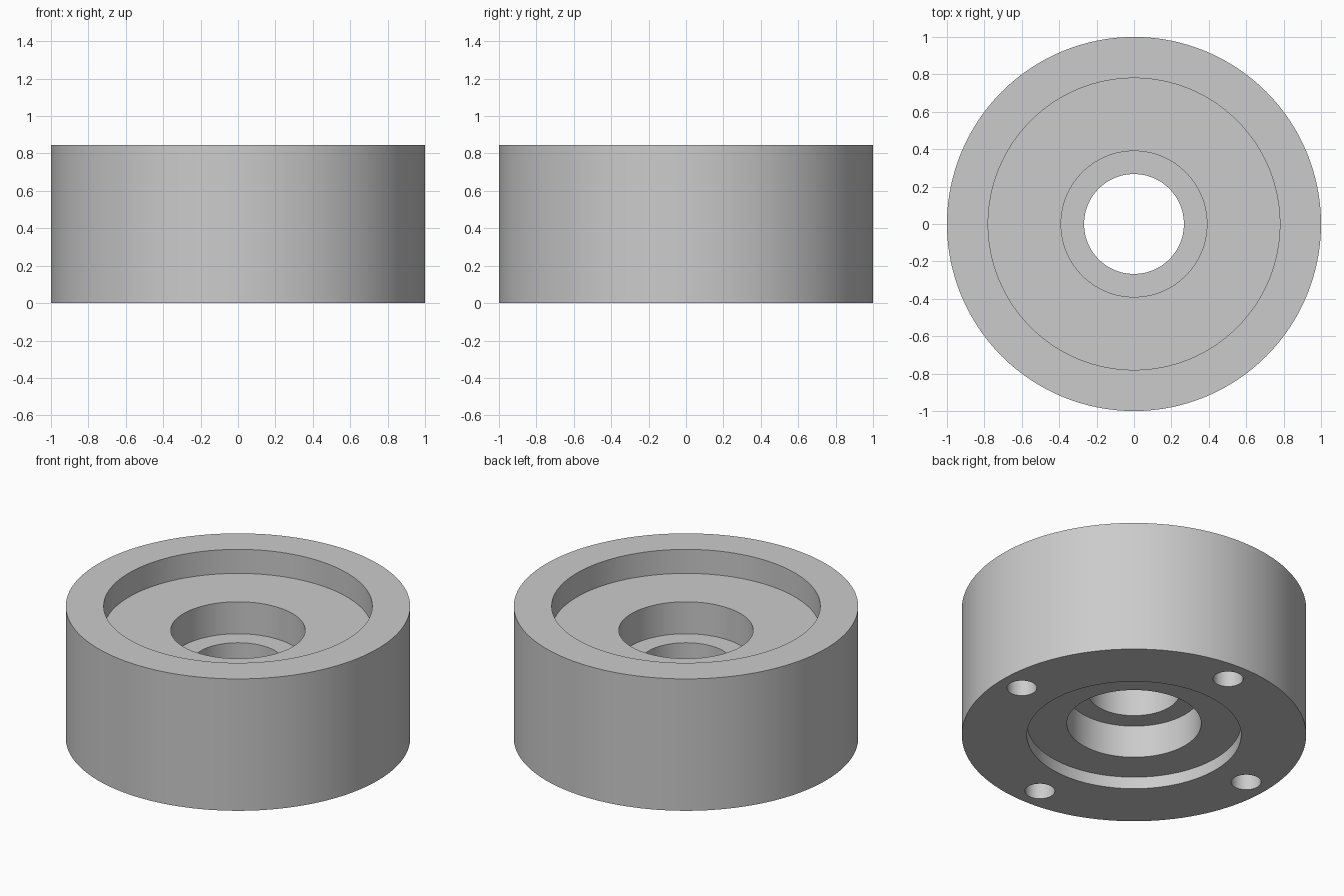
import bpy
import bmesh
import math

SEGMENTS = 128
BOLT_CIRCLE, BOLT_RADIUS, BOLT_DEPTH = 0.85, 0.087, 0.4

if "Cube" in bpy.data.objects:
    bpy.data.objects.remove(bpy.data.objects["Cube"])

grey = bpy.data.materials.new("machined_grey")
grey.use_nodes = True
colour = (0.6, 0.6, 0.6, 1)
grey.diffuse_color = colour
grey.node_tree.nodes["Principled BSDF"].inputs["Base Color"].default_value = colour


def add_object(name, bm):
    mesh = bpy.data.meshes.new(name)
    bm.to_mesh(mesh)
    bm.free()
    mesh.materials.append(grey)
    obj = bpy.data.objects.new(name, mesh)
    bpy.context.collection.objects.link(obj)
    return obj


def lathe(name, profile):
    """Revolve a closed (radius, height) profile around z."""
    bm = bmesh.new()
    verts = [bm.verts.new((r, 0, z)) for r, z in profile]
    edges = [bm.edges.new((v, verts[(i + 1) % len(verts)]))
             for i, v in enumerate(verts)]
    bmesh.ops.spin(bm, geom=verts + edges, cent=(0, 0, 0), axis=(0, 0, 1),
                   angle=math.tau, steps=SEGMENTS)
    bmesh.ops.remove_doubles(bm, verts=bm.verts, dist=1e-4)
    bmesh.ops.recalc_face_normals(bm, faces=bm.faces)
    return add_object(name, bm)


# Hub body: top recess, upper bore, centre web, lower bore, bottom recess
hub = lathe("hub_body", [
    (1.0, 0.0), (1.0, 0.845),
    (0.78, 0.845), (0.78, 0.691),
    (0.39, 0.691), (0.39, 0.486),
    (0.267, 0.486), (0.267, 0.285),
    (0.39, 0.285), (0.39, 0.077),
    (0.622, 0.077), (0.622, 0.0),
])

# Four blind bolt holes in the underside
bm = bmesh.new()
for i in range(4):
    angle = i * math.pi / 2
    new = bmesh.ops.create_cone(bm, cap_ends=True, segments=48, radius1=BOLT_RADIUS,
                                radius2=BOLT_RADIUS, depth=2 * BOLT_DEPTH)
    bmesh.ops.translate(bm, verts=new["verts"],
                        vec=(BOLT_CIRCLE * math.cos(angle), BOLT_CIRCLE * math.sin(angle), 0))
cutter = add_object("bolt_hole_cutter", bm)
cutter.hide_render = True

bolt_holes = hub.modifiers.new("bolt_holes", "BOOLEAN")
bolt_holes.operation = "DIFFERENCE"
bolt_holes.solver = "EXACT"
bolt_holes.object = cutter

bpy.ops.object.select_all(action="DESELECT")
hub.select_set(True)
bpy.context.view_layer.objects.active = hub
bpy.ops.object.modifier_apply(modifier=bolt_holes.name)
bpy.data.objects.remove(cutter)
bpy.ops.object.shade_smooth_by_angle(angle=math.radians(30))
::::::
REQUIRED ACTION :: Sift through the material above and copy each line that holds "Cube".

ANSWER BELOW ::
if "Cube" in bpy.data.objects:
    bpy.data.objects.remove(bpy.data.objects["Cube"])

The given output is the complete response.